This is a very interesting question to consider. I suppose one of the major thematic links we could establish between the two texts is that of the search for identity.
Let us consider the captain in "The Secret Sharer" to begin with. It is clear that the story focuses on his own development and maturity as he faces the realities of the role and responsibility of his position. He is constantly looking for some sign that he is doing the right thing from his crew. Of course, a major influence on his process of growing into the role of captain is his friendship with Leggat, who teaches him that he must be more direct and aggressive to be a good leader. We see that in the story the captain is exploring and experimenting with different ways through which he can define himself.
Similarly, Paul is trying to establish his own identity, even if the identity he wants to establish is based on fiction rather than fact. Even though Paul emerges from a middle-class background, which is said to be "perfectly respectable, Paul sees the lives that his parents lead as boring and meaningless. He desperately wants to be rich and worry-free. Note how he refers to his home neighbourhood as he returns there:
Paul never went up Cordelia Street without a shudder of loathing. His home was next to the house of the Cumberland minister. He approached it tonight with the nerveless sense of defeat, the hopless feeling of sinking back forever into ugliness and commonness that he had always had when he came home. The moment he turned into Cordelia Street he felt the waters close above his head.

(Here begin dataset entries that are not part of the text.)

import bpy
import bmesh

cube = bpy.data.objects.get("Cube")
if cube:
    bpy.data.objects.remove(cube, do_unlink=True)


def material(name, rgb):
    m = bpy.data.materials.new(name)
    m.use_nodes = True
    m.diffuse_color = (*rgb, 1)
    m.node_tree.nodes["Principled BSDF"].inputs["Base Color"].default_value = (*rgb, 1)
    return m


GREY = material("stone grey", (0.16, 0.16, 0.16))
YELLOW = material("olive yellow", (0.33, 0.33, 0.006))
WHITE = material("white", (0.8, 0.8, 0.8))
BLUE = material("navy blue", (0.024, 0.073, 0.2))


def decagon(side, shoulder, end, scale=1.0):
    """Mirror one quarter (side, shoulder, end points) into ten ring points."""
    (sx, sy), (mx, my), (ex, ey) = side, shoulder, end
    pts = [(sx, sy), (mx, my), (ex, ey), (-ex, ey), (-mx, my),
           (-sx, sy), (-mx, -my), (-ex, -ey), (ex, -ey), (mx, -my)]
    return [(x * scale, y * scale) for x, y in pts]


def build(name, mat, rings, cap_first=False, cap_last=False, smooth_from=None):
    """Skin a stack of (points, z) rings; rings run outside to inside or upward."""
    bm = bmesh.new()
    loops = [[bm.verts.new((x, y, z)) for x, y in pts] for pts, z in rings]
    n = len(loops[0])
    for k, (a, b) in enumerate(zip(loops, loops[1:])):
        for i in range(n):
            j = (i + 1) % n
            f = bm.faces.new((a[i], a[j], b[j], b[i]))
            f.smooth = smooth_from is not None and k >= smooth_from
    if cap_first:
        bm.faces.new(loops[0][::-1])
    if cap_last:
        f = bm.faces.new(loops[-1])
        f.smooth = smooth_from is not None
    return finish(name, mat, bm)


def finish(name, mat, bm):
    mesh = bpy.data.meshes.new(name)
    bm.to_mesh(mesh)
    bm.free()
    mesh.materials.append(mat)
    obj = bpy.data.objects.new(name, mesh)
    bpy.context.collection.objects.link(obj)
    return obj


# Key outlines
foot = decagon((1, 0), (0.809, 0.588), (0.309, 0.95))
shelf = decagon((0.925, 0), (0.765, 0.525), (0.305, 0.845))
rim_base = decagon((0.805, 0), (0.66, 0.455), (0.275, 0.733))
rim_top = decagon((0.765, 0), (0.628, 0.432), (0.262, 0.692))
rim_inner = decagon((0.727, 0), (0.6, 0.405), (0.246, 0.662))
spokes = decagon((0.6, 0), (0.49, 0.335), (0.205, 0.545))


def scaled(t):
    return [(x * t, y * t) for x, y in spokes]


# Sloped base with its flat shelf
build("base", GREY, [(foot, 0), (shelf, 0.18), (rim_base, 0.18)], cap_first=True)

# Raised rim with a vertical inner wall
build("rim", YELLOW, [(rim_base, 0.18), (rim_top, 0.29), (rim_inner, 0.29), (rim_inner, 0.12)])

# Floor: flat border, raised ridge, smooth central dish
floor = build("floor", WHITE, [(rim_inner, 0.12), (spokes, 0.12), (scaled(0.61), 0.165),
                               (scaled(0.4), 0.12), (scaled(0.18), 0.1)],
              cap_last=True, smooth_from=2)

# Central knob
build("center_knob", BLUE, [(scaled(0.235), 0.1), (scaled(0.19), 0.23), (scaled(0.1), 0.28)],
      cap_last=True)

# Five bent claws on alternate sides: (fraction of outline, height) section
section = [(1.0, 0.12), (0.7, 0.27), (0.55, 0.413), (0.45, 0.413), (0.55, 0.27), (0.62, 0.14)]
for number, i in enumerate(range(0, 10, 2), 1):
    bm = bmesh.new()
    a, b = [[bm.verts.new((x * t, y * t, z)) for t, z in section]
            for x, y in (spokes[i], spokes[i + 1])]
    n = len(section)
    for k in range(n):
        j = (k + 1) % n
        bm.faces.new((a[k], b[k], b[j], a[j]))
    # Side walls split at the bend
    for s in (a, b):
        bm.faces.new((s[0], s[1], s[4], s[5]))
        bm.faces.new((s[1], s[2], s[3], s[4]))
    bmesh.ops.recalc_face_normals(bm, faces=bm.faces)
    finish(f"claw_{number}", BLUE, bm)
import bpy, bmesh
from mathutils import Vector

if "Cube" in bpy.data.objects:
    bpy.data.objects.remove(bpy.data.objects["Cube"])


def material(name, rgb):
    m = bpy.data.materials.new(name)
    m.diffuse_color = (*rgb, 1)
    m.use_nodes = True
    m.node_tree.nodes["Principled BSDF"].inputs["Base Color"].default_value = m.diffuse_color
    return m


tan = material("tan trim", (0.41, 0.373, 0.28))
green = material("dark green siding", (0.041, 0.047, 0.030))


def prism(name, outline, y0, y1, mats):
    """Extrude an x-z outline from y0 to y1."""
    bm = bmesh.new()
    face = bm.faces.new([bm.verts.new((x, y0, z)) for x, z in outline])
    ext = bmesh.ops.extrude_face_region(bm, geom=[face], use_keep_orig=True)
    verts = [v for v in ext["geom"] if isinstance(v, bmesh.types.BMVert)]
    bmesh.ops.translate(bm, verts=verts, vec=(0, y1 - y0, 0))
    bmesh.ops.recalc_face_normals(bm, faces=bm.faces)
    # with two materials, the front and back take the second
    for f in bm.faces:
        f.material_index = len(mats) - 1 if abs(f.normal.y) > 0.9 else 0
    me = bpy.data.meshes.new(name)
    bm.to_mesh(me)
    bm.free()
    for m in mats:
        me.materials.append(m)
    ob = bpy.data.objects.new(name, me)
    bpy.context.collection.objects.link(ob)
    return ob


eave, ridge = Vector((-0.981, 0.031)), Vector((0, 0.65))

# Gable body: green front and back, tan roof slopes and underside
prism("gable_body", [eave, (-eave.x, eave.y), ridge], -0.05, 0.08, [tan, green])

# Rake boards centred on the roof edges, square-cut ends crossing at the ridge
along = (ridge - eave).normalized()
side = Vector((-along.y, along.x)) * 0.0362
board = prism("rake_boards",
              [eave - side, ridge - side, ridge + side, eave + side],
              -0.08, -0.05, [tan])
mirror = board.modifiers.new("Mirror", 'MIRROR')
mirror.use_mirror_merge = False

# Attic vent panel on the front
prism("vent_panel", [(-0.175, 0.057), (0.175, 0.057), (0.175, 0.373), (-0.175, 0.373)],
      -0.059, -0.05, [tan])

The way in which Paul describes his home clearly indicates his attempt to define himself in opposition to his roots, even if such attempts are based on fantasy. His visits to the opera show themselves to be nothing more than escapism, and Paul is able to achieve his goal, but only for one week, as he ventures out to New York to acheive the ultimate escape. Paul's week in the Waldorf Hotel and his enjoyment of the luxury that surround him reinforce Paul's impression that "money was everything." We are significantly told that Paul's "surroundings explained him." However, tragically, Paul is so fixated on this false identity that when the game is up and his escapism is due to end, he is unable to return to real life, and kills himself.